Segment Open

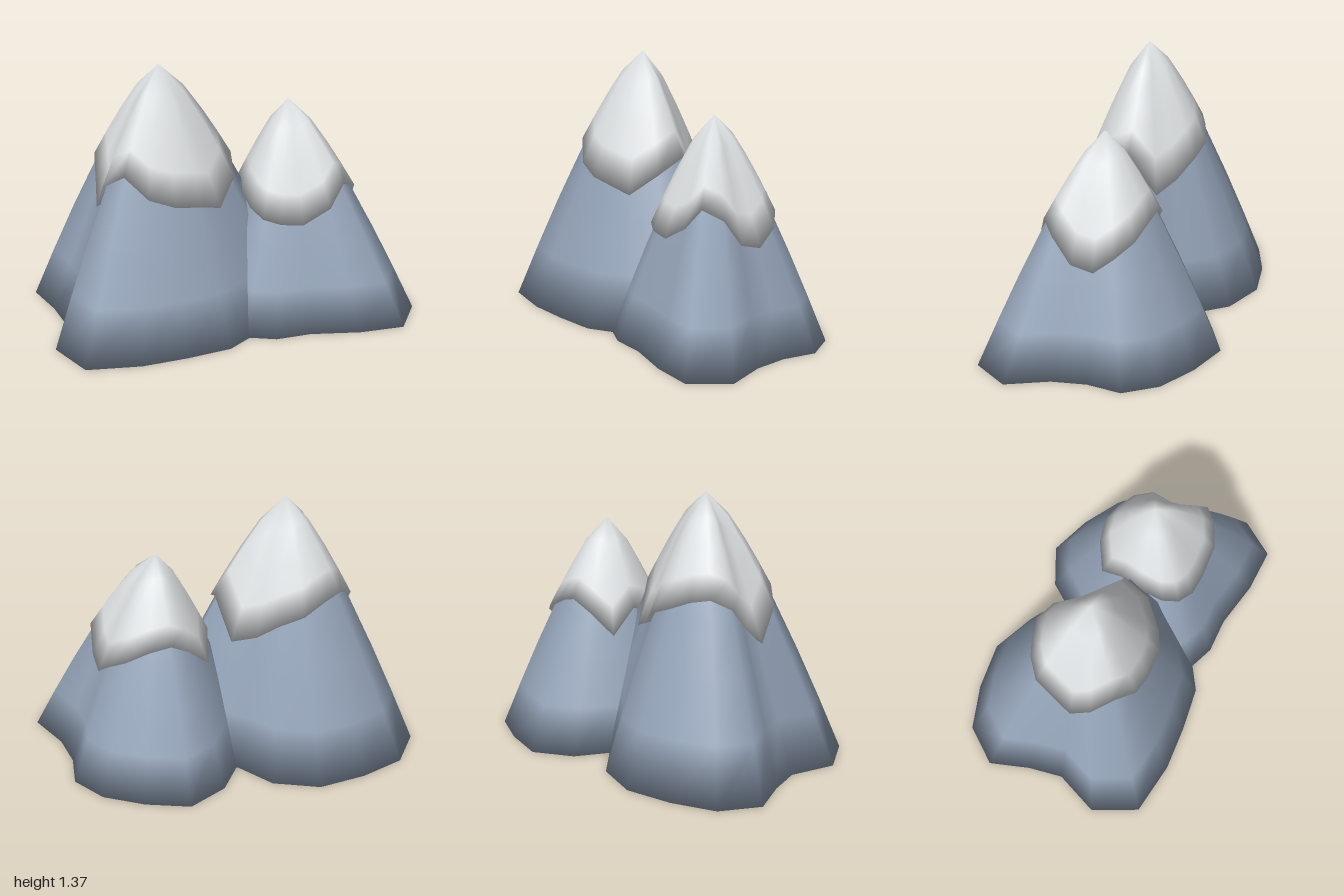
import * as THREE from 'three';

const rockMaterial = new THREE.MeshStandardMaterial({ color: 0x94a3b8 });
rockMaterial.name = 'blue grey rock';
const snowMaterial = new THREE.MeshStandardMaterial({ color: 0xdfe2e4 });
snowMaterial.name = 'snow white';

// each foot corner: x and z from the peak axis, then the snow line height above it
const peaks = [
  {
    name: 'tallPeak', x: -0.32, z: 0.05, height: 1.37,
    foot: [
      [0.68, 0.13, 0.78], [0.46, 0.32, 0.67], [0.32, 0.45, 0.71], [0.10, 0.52, 0.73],
      [-0.13, 0.575, 0.78], [-0.41, 0.585, 0.89], [-0.56, 0.38, 0.81], [-0.51, 0.14, 0.65],
      [-0.575, -0.03, 0.75], [-0.68, -0.22, 0.86], [-0.58, -0.42, 0.91], [-0.37, -0.53, 0.89],
      [-0.13, -0.60, 0.84], [0.11, -0.545, 0.79], [0.27, -0.40, 0.70], [0.45, -0.30, 0.65],
      [0.75, -0.14, 0.86],
    ],
  },
  {
    name: 'shortPeak', x: 0.34, z: -0.05, height: 1.13,
    foot: [
      [0.53, 0.02, 0.55], [0.66, 0.21, 0.68], [0.57, 0.415, 0.73], [0.34, 0.45, 0.62],
      [0.08, 0.445, 0.545], [-0.10, 0.48, 0.56], [-0.25, 0.45, 0.58], [-0.37, 0.36, 0.62],
      [-0.45, 0.15, 0.66], [-0.50, -0.05, 0.70], [-0.40, -0.25, 0.57], [-0.30, -0.46, 0.69],
      [-0.12, -0.59, 0.75], [0.11, -0.55, 0.72], [0.32, -0.47, 0.66], [0.46, -0.33, 0.60],
      [0.47, -0.15, 0.52],
    ],
  },
];

// Smooth closed solid from rings (bottom to top), an apex and a centre under the first ring
function loft(rings, apexY, centreY) {
  const n = rings[0].length;
  const points = [...rings.flat(), [0, apexY, 0], [0, centreY, 0]];
  const apex = rings.length * n;
  const index = [];
  for (let i = 0; i < n; i++) {
    const j = (i + 1) % n;
    index.push(apex + 1, i, j);
    for (let r = 0; r < rings.length - 1; r++) {
      const a = r * n + i, b = r * n + j;
      index.push(a, a + n, b, b, a + n, b + n);
    }
    const top = (rings.length - 1) * n;
    index.push(top + i, apex, top + j);
  }
  const geometry = new THREE.BufferGeometry();
  geometry.setAttribute('position', new THREE.Float32BufferAttribute(points.flat(), 3));
  geometry.setIndex(index);
  geometry.computeVertexNormals();
  return geometry;
}

// Point on the gently bulging slope above a foot corner, pushed out by an offset
function slopePoint([x, z], y, height, offset) {
  const k = Math.pow(1 - y / height, 0.8) + offset / Math.hypot(x, z);
  return [x * k, y, z * k];
}

function makePeak({ name, x, z, height, foot }) {
  const peak = new THREE.Group();
  peak.name = name;
  peak.position.set(x, 0, z);

  // rock body
  const rockRings = [0, 0.2, 0.4, 0.6, 0.8].map((t) =>
    foot.map((corner) => slopePoint(corner, t * height, height, 0)));
  const rock = new THREE.Mesh(loft(rockRings, height * 0.93, 0), rockMaterial);
  rock.name = 'rock';

  // snow cap with a wavy lower edge, slightly proud of the rock
  const snowRings = [0, 0.25, 0.5, 0.77].map((s) =>
    foot.map((corner) =>
      slopePoint(corner, THREE.MathUtils.lerp(corner[2], height, s), height, 0.024 * (1 - 0.4 * s))));
  const meanEdge = foot.reduce((sum, corner) => sum + corner[2], 0) / foot.length;
  const snow = new THREE.Mesh(loft(snowRings, height, meanEdge), snowMaterial);
  snow.name = 'snowCap';

  peak.add(rock, snow);
  return peak;
}

export function createModel() {
  const model = new THREE.Group();
  model.name = 'mountains';
  model.add(...peaks.map(makePeak));
  return model;
}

Segment Closed

TASK PROMPT. Every word of the data should be reproduced exactly; please omit any pictures.

EXERCISE RESPONSE.
import * as THREE from 'three';

const rockMaterial = new THREE.MeshStandardMaterial({ color: 0x94a3b8 });
rockMaterial.name = 'blue grey rock';
const snowMaterial = new THREE.MeshStandardMaterial({ color: 0xdfe2e4 });
snowMaterial.name = 'snow white';

// each foot corner: x and z from the peak axis, then the snow line height above it
const peaks = [
  {
    name: 'tallPeak', x: -0.32, z: 0.05, height: 1.37,
    foot: [
      [0.68, 0.13, 0.78], [0.46, 0.32, 0.67], [0.32, 0.45, 0.71], [0.10, 0.52, 0.73],
      [-0.13, 0.575, 0.78], [-0.41, 0.585, 0.89], [-0.56, 0.38, 0.81], [-0.51, 0.14, 0.65],
      [-0.575, -0.03, 0.75], [-0.68, -0.22, 0.86], [-0.58, -0.42, 0.91], [-0.37, -0.53, 0.89],
      [-0.13, -0.60, 0.84], [0.11, -0.545, 0.79], [0.27, -0.40, 0.70], [0.45, -0.30, 0.65],
      [0.75, -0.14, 0.86],
    ],
  },
  {
    name: 'shortPeak', x: 0.34, z: -0.05, height: 1.13,
    foot: [
      [0.53, 0.02, 0.55], [0.66, 0.21, 0.68], [0.57, 0.415, 0.73], [0.34, 0.45, 0.62],
      [0.08, 0.445, 0.545], [-0.10, 0.48, 0.56], [-0.25, 0.45, 0.58], [-0.37, 0.36, 0.62],
      [-0.45, 0.15, 0.66], [-0.50, -0.05, 0.70], [-0.40, -0.25, 0.57], [-0.30, -0.46, 0.69],
      [-0.12, -0.59, 0.75], [0.11, -0.55, 0.72], [0.32, -0.47, 0.66], [0.46, -0.33, 0.60],
      [0.47, -0.15, 0.52],
    ],
  },
];

// Smooth closed solid from rings (bottom to top), an apex and a centre under the first ring
function loft(rings, apexY, centreY) {
  const n = rings[0].length;
  const points = [...rings.flat(), [0, apexY, 0], [0, centreY, 0]];
  const apex = rings.length * n;
  const index = [];
  for (let i = 0; i < n; i++) {
    const j = (i + 1) % n;
    index.push(apex + 1, i, j);
    for (let r = 0; r < rings.length - 1; r++) {
      const a = r * n + i, b = r * n + j;
      index.push(a, a + n, b, b, a + n, b + n);
    }
    const top = (rings.length - 1) * n;
    index.push(top + i, apex, top + j);
  }
  const geometry = new THREE.BufferGeometry();
  geometry.setAttribute('position', new THREE.Float32BufferAttribute(points.flat(), 3));
  geometry.setIndex(index);
  geometry.computeVertexNormals();
  return geometry;
}

// Point on the gently bulging slope above a foot corner, pushed out by an offset
function slopePoint([x, z], y, height, offset) {
  const k = Math.pow(1 - y / height, 0.8) + offset / Math.hypot(x, z);
  return [x * k, y, z * k];
}

function makePeak({ name, x, z, height, foot }) {
  const peak = new THREE.Group();
  peak.name = name;
  peak.position.set(x, 0, z);

  // rock body
  const rockRings = [0, 0.2, 0.4, 0.6, 0.8].map((t) =>
    foot.map((corner) => slopePoint(corner, t * height, height, 0)));
  const rock = new THREE.Mesh(loft(rockRings, height * 0.93, 0), rockMaterial);
  rock.name = 'rock';

  // snow cap with a wavy lower edge, slightly proud of the rock
  const snowRings = [0, 0.25, 0.5, 0.77].map((s) =>
    foot.map((corner) =>
      slopePoint(corner, THREE.MathUtils.lerp(corner[2], height, s), height, 0.024 * (1 - 0.4 * s))));
  const meanEdge = foot.reduce((sum, corner) => sum + corner[2], 0) / foot.length;
  const snow = new THREE.Mesh(loft(snowRings, height, meanEdge), snowMaterial);
  snow.name = 'snowCap';

  peak.add(rock, snow);
  return peak;
}

export function createModel() {
  const model = new THREE.Group();
  model.name = 'mountains';
  model.add(...peaks.map(makePeak));
  return model;
}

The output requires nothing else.